The SCOTUS ruling in Chevron (1984) directed all courts in the nation to afford administrative agencies, run by contractors and unelected bureaucrats, great deference when issues involving administrative regulations based on statutory interpretation came before them. Chevron stands for the notion that complex and even unworkable regulatory schemes designed by bureaucrats are somehow an acceptable exercise of power by the Executive branch.
Our system of checks and balances has undoubtedly gone haywire since, at least, the Obama administration when the Executive branch irrefutably took great advantage of the Chevron Doctrine by conferring nearly unlimited authority to federal agencies to enact regulations, no matter the complexity, foolishness, or impractical nature, in a manner so convoluted as to become impossible to unwind.

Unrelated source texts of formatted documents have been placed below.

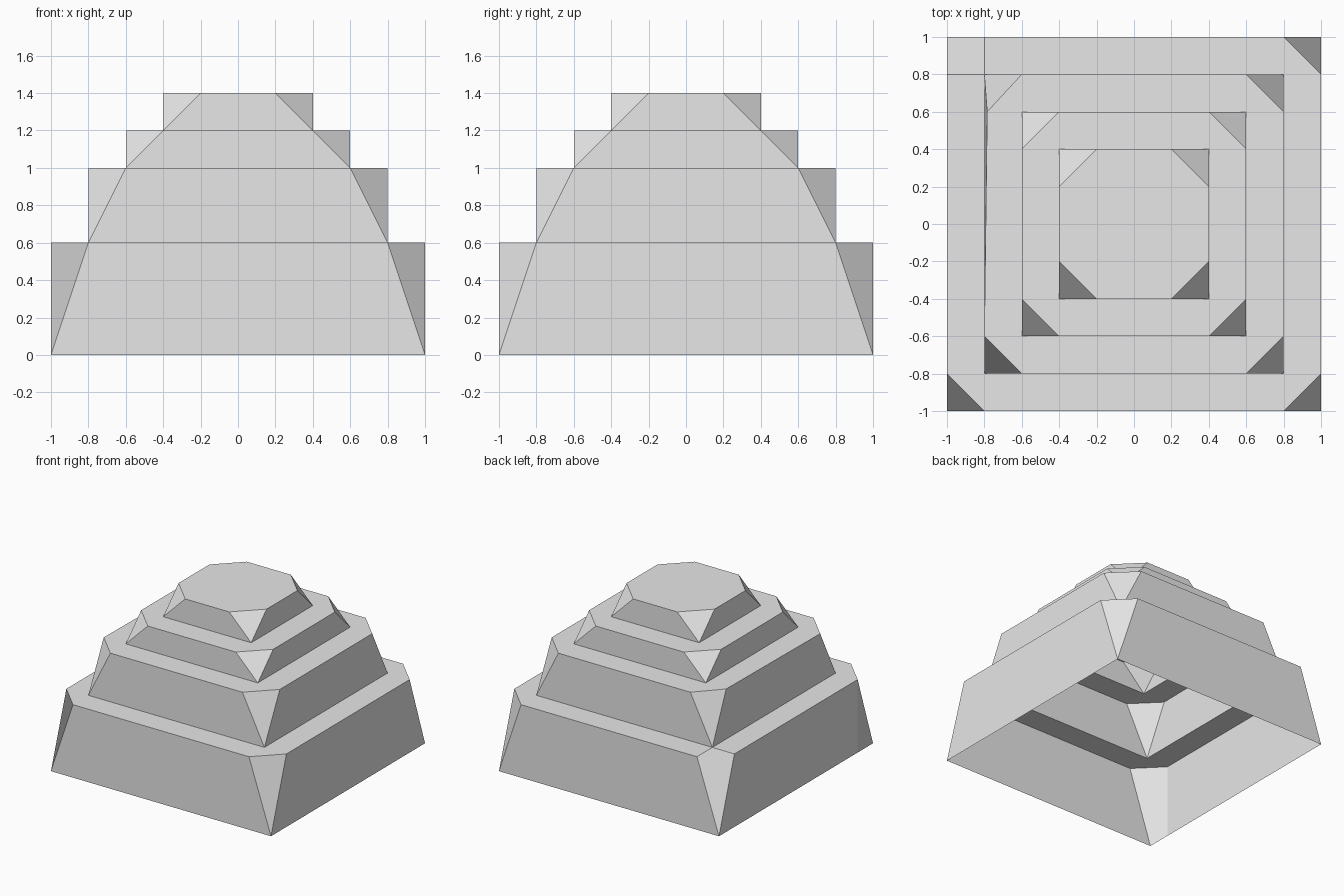
import bpy
import bmesh

cube = bpy.data.objects.get("Cube")
if cube:
    bpy.data.objects.remove(cube, do_unlink=True)

# Stone colour
stone = bpy.data.materials.new("grey_stone")
stone.use_nodes = True
GREY = (0.8, 0.8, 0.8, 1.0)
stone.diffuse_color = GREY
stone.node_tree.nodes["Principled BSDF"].inputs["Base Color"].default_value = GREY

CUT = 0.2                                   # corner cut, also the ledge width
HALF = [1.0, 0.8, 0.6, 0.4]                 # half width of each tier
LEVEL = [0.0, 0.6, 1.0, 1.2, 1.4]           # heights between tiers
CORNERS = [(-1, -1), (1, -1), (1, 1), (-1, 1)]

bm = bmesh.new()


def ring_square(h, z):
    return [bm.verts.new((sx * h, sy * h, z)) for sx, sy in CORNERS]


def ring_octagon(h, z):
    """Pairs of points per corner, counter-clockwise: arriving, leaving."""
    pairs = []
    for sx, sy in CORNERS:
        on_y = bm.verts.new((sx * (h - CUT), sy * h, z))
        on_x = bm.verts.new((sx * h, sy * (h - CUT), z))
        pairs.append((on_x, on_y) if sx * sy > 0 else (on_y, on_x))
    return pairs


base = ring_square(HALF[0], LEVEL[0])
for tier, h in enumerate(HALF):
    top = ring_octagon(h, LEVEL[tier + 1])
    last = tier == len(HALF) - 1
    if tier == 1:
        top[3][1].co.x += 0.015             # slightly worn corner
    inner = None if last else ring_square(HALF[tier + 1], LEVEL[tier + 1])
    foot = None
    if tier == 0:                           # extra foot point by the front right corner
        foot = bm.verts.new((-h, CUT - h, LEVEL[0]))

    for i in range(4):
        j = (i + 1) % 4
        arrive, leave = top[i]
        # Upright wall between two corners
        end = foot if foot and i == 3 else base[j]
        bm.faces.new((base[i], end, top[j][0], leave))
        # Sloped corner facet and the ledge above it
        if foot and i == 0:
            bm.faces.new((base[i], leave, arrive, foot))
        elif foot and i == 3:
            bm.faces.new((base[i], leave, inner[i], arrive))
        else:
            bm.faces.new((base[i], leave, arrive))
        if inner:
            bm.faces.new((leave, top[j][0], inner[j], inner[i]))
            if not (foot and i == 3):
                bm.faces.new((arrive, leave, inner[i]))
    if last:
        bm.faces.new([v for pair in top for v in pair])
    base = inner

# Hollow stepped mound, open underneath
mesh = bpy.data.meshes.new("stepped_mound")
bm.normal_update()
bm.to_mesh(mesh)
bm.free()
mesh.materials.append(stone)
mound = bpy.data.objects.new("stepped_mound", mesh)
bpy.context.collection.objects.link(mound)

The Chevron Doctrine has been viewed as the key reason for the modern regulatory state and as an affront to our Separation of Powers Doctrine. Indeed, affording great leeway to administrative agencies like CMS, the IRS, and the EPA, has led to an ungodly expansion of regulations, including those with civil and criminal penalties, and now here we are, living in a bloated bureaucratic administrative state that neither courts nor Congress is capable of correcting with the Chevron Doctrine in place.
Ready and willing to finally decide the viability of the Chevron Doctrine in American jurisprudence, the SCOTUS limited the issue in Loper to the following question presented:
“Whether the [Supreme] Court should overrule Chevron or at least clarify that statutory silence concerning controversial powers expressly but narrowly granted elsewhere in the statute does not constitute an ambiguity requiring deference to the agency.”
For all those interested in how the SCOTUS might decide Loper and whether our Separation of Powers Doctrine will be preserved by limiting bureaucratic rulemaking, Associate Justice Hon. Neil Gorsuch took the Chevron Doctrine to task last year in a well-reasoned formidable dissent to an order denying certiorari in Buffington v McDonough, SCOTUS Dkt. No. 21-972 (petition denied) explaining,
Under a broad reading of Chevron…we tell those who come before us to go ask a bureaucrat. In the process, we introduce into judicial proceedings a systematic bias toward one of the parties. Nor do we exhibit bias in favor of just any party. We place a finger on the scales of justice in favor of the most powerful of litigants, the federal government, and against everyone else.
Associate Justice Gorsuch went further, bringing to light how the Chevron Doctrine undermines our Separation of Powers Doctrine, stating,
As some tell it, Chevron effected a revolution in 1984. As the story goes, the decision overthrew all that came before and enshrined a new rule requiring courts to defer to Executive Branch interpretations of the law. No longer did executive officials have to be right about the law’s meaning to prevail in court—all they had to do was point to some relevant statutory ambiguity or silence and avoid being egregiously wrong.
We, at America’s Future, do not think bureaucrats should run our country. We did not elect federal contractors and lifelong government employees, yet we continue to live by the rules they draft. This very notion contravenes the American way of life; it disregards oaur three-branch system of government; it undercuts important legal principles; and it flies in the face of our God-given inalienable rights to life, liberty, and the pursuit of happiness. We hope the SCOTUS follows the lead of the Hon. Neill Gorsuch in his 2022 dissent and overrules Chevron as expeditiously as possible.